Anytime either of us feels like we’re looking for quality time without devices, we reach out to touch the other person. At a restaurant while the other person is on their phone during date night? Reach a hand across the table to reconnect. At home watching tv and scrolling on your phones? Lay your head on the person’s shoulder to show that you’re looking for attention.
Remove the temptation
If you’re anything like me, you probably pick up your phone out of habit and before you know it you’ve spent 10 minutes looking through Instagram instead of focusing on your partner. To mitigate this, Dr. Cohen recommends removing the distraction of your phone by putting it in another room. “Sometimes we pick up our devices without awareness. If this is the case, the person doing this may not actually be engaged with their phone but is still signaling to their partner that their interest is elsewhere,” she says.

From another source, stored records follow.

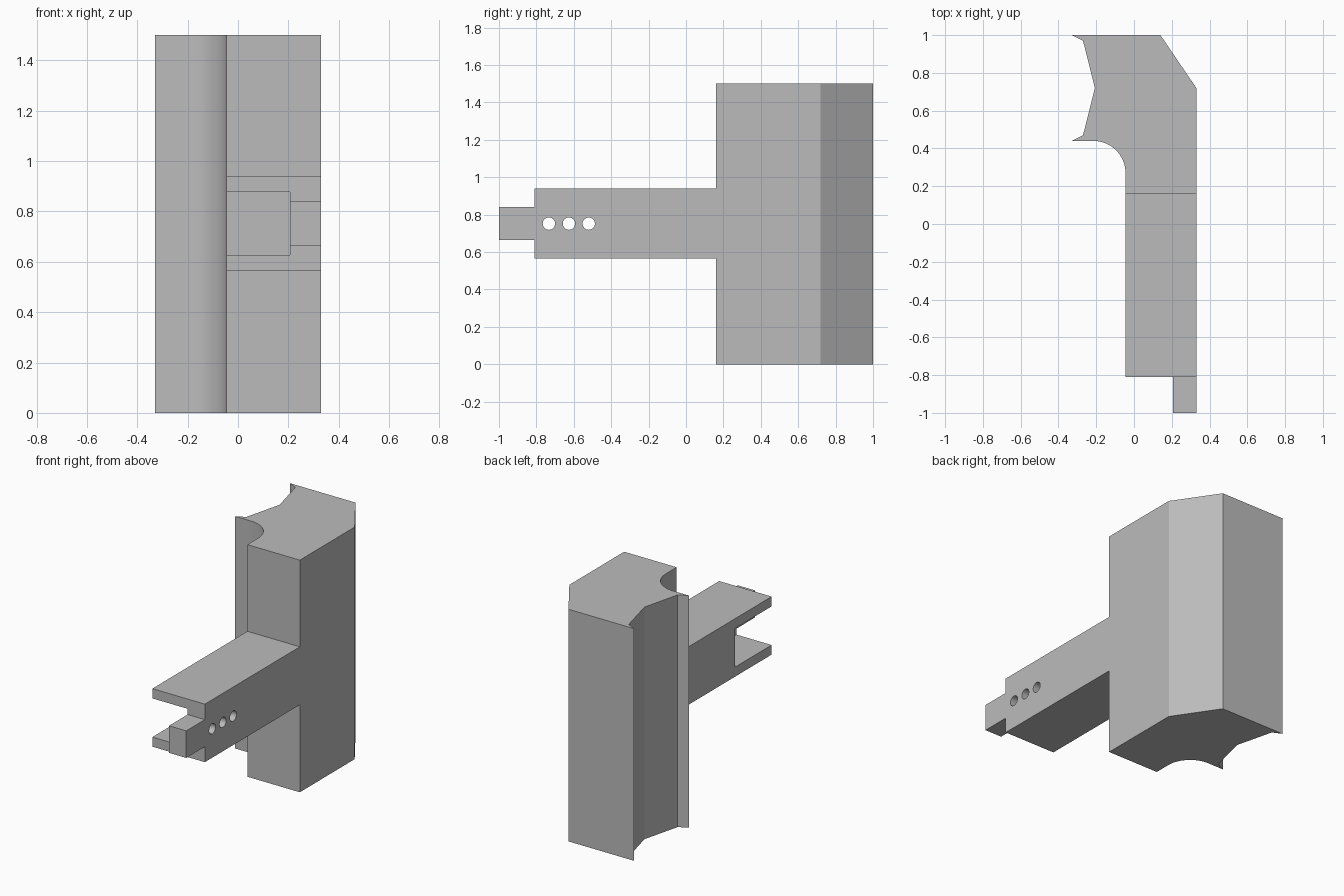
import bpy, bmesh, math

cube = bpy.data.objects.get("Cube")
if cube:
    bpy.data.objects.remove(cube)

grey = bpy.data.materials.new("plain grey")
grey.use_nodes = True
colour = (0.5, 0.5, 0.5, 1)
grey.diffuse_color = colour
grey.node_tree.nodes["Principled BSDF"].inputs["Base Color"].default_value = colour


def prism(name, points, z0, z1):
    """Extrude a flat outline upwards from z0 to z1."""
    bm = bmesh.new()
    face = bm.faces.new([bm.verts.new((x, y, z0)) for x, y in points])
    new = bmesh.ops.extrude_face_region(bm, geom=[face])["geom"]
    bmesh.ops.translate(bm, vec=(0, 0, z1 - z0),
                        verts=[v for v in new if isinstance(v, bmesh.types.BMVert)])
    bmesh.ops.recalc_face_normals(bm, faces=bm.faces)
    mesh = bpy.data.meshes.new(name)
    bm.to_mesh(mesh)
    bm.free()
    mesh.materials.append(grey)
    obj = bpy.data.objects.new(name, mesh)
    bpy.context.collection.objects.link(obj)
    return obj


def box(name, x0, x1, y0, y1, z0, z1):
    return prism(name, [(x0, y0), (x1, y0), (x1, y1), (x0, y1)], z0, z1)


def cut(target, cutter):
    mod = target.modifiers.new("cut", "BOOLEAN")
    mod.operation = "DIFFERENCE"
    mod.solver = "EXACT"
    mod.object = cutter
    bpy.context.view_layer.objects.active = target
    bpy.ops.object.modifier_apply(modifier=mod.name)
    bpy.data.objects.remove(cutter)


RIGHT, LEFT, MID = -0.045, 0.33, 0.752

# Upright body: chamfered back, notched side, rounded hollow at the front
hollow = []
for i in range(17):
    a = math.pi / 2 * i / 16
    hollow.append((-0.215 + 0.17 * math.cos(a), 0.27 + 0.17 * math.sin(a)))
outline = [(0.14, 1), (LEFT, 0.72), (LEFT, 0.16), (RIGHT, 0.16)] + hollow + [
    (-0.33, 0.44), (-0.27, 0.47), (-0.207, 0.72), (-0.27, 0.97), (-0.33, 1)]
body = prism("upright_body", outline, 0, 1.5)

# Arm with an open slot and a narrow end tongue
arm_shape = [(RIGHT, 0.16), (RIGHT, -0.81), (LEFT, -0.81), (LEFT, 0.16)]
arm = prism("arm", arm_shape, 0.565, 0.94)
cut(arm, box("slot_cutter", -0.2, 0.207, -1.1, -0.435, 0.627, 0.877))
tongue = box("end_tongue", 0.207, LEFT, -1, -0.81, 0.665, 0.84)

# Three pin holes through the slot wall
for y in (-0.733, -0.626, -0.52):
    bpy.ops.mesh.primitive_cylinder_add(vertices=32, radius=0.033, depth=0.3,
                                        location=(0.3, y, MID),
                                        rotation=(0, math.pi / 2, 0))
    cut(arm, bpy.context.object)

# Smooth the curved faces, keep the edges sharp
bpy.ops.object.select_all(action="DESELECT")
for obj in (body, arm, tongue):
    obj.select_set(True)
bpy.context.view_layer.objects.active = body
bpy.ops.object.shade_smooth_by_angle(angle=math.radians(25))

Instead of placing our phones in another room, my boyfriend and I chose to remove ourselves from the equation. We decided that on our nightly dog walks, we wouldn’t bring our phones. This allowed us to spend quality time together outdoors and gave us a chance to talk about our days and connect uninterrupted by texts or phone calls or the temptation to check our notifications.
How These Phone Rules Affected My Relationship
While I don’t think these phone rules revolutionized my relationship with my partner or my phone, I’m glad we gave them a try, and here’s why:
As I mentioned, communication is huge for me and my boyfriend, whether it’s silly conversations or meaningful discussions, but the one thing we’ve never talked about is our stance on phone usage. This experience allowed us to learn more about each and discuss a new topic, which is always helpful in keeping a relationship feeling fresh and new. I enjoyed hearing my boyfriend’s personal goals related to his phone and learning how I could help him achieve those goals. And since our phones weren’t involved during this conversation, I felt like it gave us time to connect and talk without any distractions.
I’ve also enjoyed that this experience has made us more aware that our phones are far less important to us than having quality time together. Don’t get me wrong, we’re still going to share funny memes with each other on Instagram and do the crossword every morning, but these phone rules helped us realize how much we enjoy uninterrupted time together taking walks, eating dinner, or watching TV.